• [WHAT THE TASK ASKS]: The expected output is a verbatim reprint of the lines from the beginning of the data that follows through the line that contains "mesh.name = name;".

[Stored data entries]

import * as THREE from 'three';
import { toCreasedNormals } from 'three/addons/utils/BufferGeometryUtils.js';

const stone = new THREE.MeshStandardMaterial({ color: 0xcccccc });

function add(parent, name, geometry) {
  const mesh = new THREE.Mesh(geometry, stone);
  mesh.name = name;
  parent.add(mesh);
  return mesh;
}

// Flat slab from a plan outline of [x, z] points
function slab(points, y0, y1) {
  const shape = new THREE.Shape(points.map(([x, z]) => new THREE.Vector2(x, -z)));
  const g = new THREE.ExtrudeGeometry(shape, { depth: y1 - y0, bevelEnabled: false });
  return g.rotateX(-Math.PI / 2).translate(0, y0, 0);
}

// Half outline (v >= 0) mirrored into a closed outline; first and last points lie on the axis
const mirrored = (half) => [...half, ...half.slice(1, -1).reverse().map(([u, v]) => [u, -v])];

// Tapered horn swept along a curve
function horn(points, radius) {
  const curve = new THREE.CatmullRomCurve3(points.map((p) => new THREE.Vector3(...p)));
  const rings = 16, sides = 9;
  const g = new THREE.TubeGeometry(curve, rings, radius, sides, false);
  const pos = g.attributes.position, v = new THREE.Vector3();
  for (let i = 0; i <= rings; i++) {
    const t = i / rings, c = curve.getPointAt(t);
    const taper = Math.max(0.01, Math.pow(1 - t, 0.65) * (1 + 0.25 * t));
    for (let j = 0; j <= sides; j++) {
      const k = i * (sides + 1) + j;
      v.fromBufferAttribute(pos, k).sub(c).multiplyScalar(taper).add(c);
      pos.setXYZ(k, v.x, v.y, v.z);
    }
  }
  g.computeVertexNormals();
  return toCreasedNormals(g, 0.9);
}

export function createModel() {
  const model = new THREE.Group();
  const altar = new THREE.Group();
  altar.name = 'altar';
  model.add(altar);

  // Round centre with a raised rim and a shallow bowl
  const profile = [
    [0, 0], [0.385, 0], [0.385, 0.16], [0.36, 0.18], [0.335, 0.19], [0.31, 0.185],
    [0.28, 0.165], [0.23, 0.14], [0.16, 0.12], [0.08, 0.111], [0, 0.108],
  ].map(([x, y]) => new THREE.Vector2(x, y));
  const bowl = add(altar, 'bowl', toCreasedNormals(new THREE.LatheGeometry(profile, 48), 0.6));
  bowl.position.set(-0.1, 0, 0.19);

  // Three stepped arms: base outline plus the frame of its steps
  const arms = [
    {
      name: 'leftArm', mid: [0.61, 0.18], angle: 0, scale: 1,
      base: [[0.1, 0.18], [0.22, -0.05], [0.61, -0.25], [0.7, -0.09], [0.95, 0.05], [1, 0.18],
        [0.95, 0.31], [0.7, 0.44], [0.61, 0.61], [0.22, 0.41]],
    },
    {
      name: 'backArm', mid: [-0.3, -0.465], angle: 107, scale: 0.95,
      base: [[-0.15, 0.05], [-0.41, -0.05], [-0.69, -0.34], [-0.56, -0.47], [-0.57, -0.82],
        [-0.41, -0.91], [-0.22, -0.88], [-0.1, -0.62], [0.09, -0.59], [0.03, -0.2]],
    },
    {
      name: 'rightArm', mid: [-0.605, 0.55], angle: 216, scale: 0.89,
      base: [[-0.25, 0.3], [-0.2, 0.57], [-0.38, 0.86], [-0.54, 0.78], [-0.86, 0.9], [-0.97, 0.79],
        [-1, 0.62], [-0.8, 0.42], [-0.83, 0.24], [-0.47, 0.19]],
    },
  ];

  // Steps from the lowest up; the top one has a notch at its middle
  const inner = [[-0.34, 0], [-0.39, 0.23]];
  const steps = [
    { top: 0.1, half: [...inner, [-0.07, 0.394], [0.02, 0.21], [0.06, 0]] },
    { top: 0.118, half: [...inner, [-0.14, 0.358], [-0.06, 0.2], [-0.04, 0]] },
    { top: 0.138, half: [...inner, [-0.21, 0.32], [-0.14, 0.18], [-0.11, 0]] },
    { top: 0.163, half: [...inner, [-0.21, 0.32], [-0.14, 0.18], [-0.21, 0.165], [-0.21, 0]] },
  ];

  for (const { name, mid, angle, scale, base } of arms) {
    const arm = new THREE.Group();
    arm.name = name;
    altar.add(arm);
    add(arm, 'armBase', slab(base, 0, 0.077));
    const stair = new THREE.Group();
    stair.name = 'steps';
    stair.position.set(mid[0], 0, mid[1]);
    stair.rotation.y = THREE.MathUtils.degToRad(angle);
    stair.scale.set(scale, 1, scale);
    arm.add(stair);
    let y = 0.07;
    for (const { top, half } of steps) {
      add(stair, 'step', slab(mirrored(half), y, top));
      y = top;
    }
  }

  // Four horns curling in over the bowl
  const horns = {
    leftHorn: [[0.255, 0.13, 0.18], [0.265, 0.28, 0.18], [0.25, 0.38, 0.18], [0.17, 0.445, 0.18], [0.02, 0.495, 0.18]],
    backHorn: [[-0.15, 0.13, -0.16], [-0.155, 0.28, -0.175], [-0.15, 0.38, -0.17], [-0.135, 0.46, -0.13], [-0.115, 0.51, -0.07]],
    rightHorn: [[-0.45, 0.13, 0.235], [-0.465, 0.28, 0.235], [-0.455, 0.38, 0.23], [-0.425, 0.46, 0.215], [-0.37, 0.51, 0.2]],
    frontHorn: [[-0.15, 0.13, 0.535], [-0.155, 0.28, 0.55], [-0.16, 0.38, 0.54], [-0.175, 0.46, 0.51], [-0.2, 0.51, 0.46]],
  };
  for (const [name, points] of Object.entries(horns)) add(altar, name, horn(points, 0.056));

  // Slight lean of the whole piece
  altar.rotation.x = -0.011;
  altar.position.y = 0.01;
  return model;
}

• [ANSWER TO THIS TASK]:
import * as THREE from 'three';
import { toCreasedNormals } from 'three/addons/utils/BufferGeometryUtils.js';

const stone = new THREE.MeshStandardMaterial({ color: 0xcccccc });

function add(parent, name, geometry) {
  const mesh = new THREE.Mesh(geometry, stone);
  mesh.name = name;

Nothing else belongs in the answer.